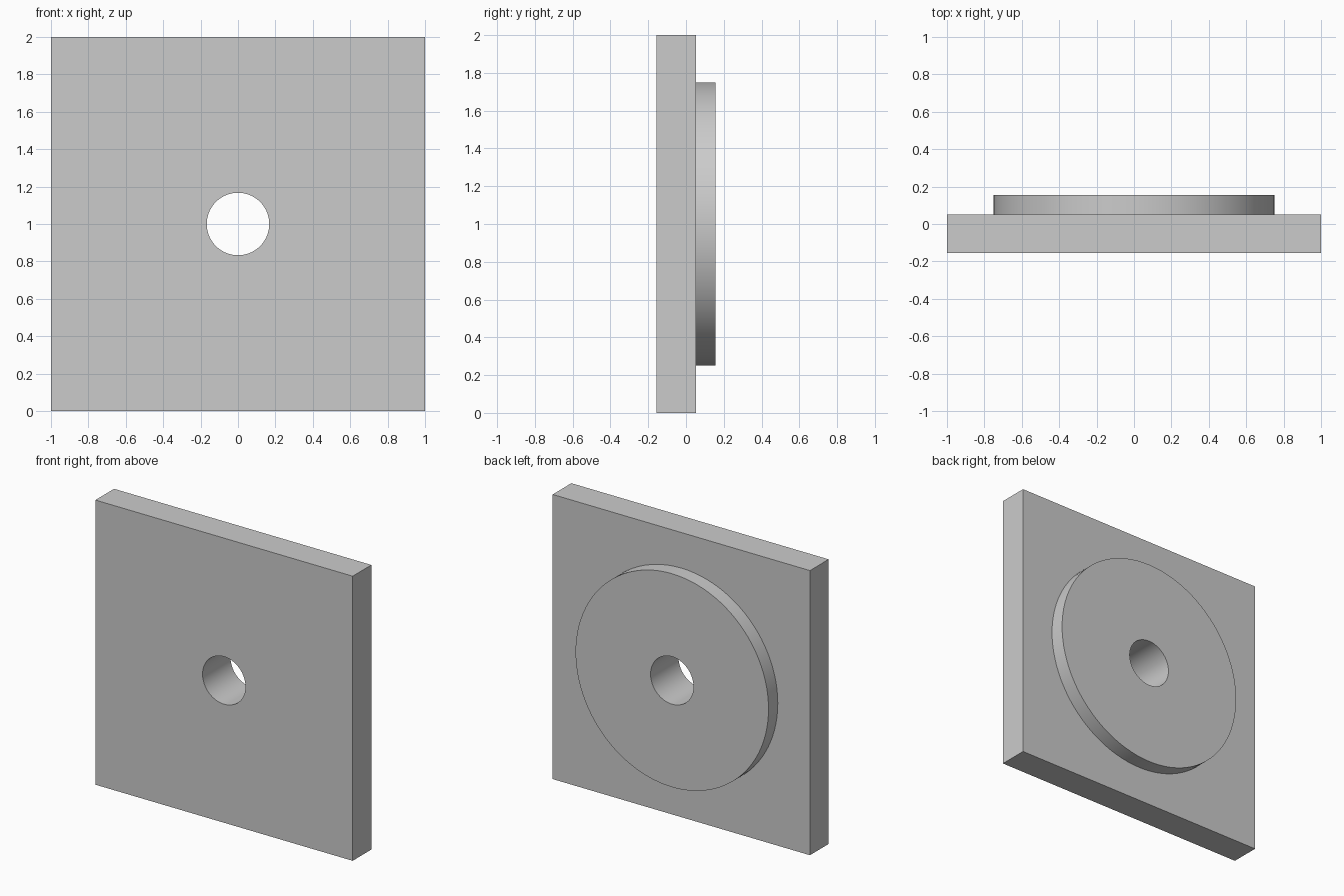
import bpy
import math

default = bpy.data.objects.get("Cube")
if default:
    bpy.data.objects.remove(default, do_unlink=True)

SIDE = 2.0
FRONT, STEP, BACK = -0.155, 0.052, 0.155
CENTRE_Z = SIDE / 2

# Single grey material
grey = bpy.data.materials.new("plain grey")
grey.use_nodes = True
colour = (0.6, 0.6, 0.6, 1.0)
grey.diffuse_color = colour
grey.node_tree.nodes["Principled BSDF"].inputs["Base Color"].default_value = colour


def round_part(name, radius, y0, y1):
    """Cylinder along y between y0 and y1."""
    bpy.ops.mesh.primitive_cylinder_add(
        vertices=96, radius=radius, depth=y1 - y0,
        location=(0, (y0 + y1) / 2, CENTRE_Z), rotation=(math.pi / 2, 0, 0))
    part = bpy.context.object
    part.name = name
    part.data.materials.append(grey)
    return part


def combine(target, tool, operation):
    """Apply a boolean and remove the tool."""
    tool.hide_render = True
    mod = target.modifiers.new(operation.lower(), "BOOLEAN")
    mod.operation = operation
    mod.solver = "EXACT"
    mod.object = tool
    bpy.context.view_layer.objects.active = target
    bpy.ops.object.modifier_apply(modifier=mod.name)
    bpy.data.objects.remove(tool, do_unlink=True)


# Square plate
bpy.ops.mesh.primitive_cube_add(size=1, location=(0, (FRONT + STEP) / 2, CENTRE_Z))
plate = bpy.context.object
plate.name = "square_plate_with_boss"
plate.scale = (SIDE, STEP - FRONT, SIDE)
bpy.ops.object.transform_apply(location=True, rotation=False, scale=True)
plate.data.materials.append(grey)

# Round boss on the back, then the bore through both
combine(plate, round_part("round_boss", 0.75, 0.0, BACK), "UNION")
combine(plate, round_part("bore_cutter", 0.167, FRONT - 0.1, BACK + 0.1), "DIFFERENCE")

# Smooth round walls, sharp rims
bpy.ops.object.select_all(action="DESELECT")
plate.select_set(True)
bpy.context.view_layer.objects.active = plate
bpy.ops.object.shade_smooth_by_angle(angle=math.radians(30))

§ **WHAT THE EXERCISE ASKS**
A faithful copy of the records above, without images, is what to give back.

§ **RESULT FOR THIS TASK**
import bpy
import math

default = bpy.data.objects.get("Cube")
if default:
    bpy.data.objects.remove(default, do_unlink=True)

SIDE = 2.0
FRONT, STEP, BACK = -0.155, 0.052, 0.155
CENTRE_Z = SIDE / 2

# Single grey material
grey = bpy.data.materials.new("plain grey")
grey.use_nodes = True
colour = (0.6, 0.6, 0.6, 1.0)
grey.diffuse_color = colour
grey.node_tree.nodes["Principled BSDF"].inputs["Base Color"].default_value = colour


def round_part(name, radius, y0, y1):
    """Cylinder along y between y0 and y1."""
    bpy.ops.mesh.primitive_cylinder_add(
        vertices=96, radius=radius, depth=y1 - y0,
        location=(0, (y0 + y1) / 2, CENTRE_Z), rotation=(math.pi / 2, 0, 0))
    part = bpy.context.object
    part.name = name
    part.data.materials.append(grey)
    return part


def combine(target, tool, operation):
    """Apply a boolean and remove the tool."""
    tool.hide_render = True
    mod = target.modifiers.new(operation.lower(), "BOOLEAN")
    mod.operation = operation
    mod.solver = "EXACT"
    mod.object = tool
    bpy.context.view_layer.objects.active = target
    bpy.ops.object.modifier_apply(modifier=mod.name)
    bpy.data.objects.remove(tool, do_unlink=True)


# Square plate
bpy.ops.mesh.primitive_cube_add(size=1, location=(0, (FRONT + STEP) / 2, CENTRE_Z))
plate = bpy.context.object
plate.name = "square_plate_with_boss"
plate.scale = (SIDE, STEP - FRONT, SIDE)
bpy.ops.object.transform_apply(location=True, rotation=False, scale=True)
plate.data.materials.append(grey)

# Round boss on the back, then the bore through both
combine(plate, round_part("round_boss", 0.75, 0.0, BACK), "UNION")
combine(plate, round_part("bore_cutter", 0.167, FRONT - 0.1, BACK + 0.1), "DIFFERENCE")

# Smooth round walls, sharp rims
bpy.ops.object.select_all(action="DESELECT")
plate.select_set(True)
bpy.context.view_layer.objects.active = plate
bpy.ops.object.shade_smooth_by_angle(angle=math.radians(30))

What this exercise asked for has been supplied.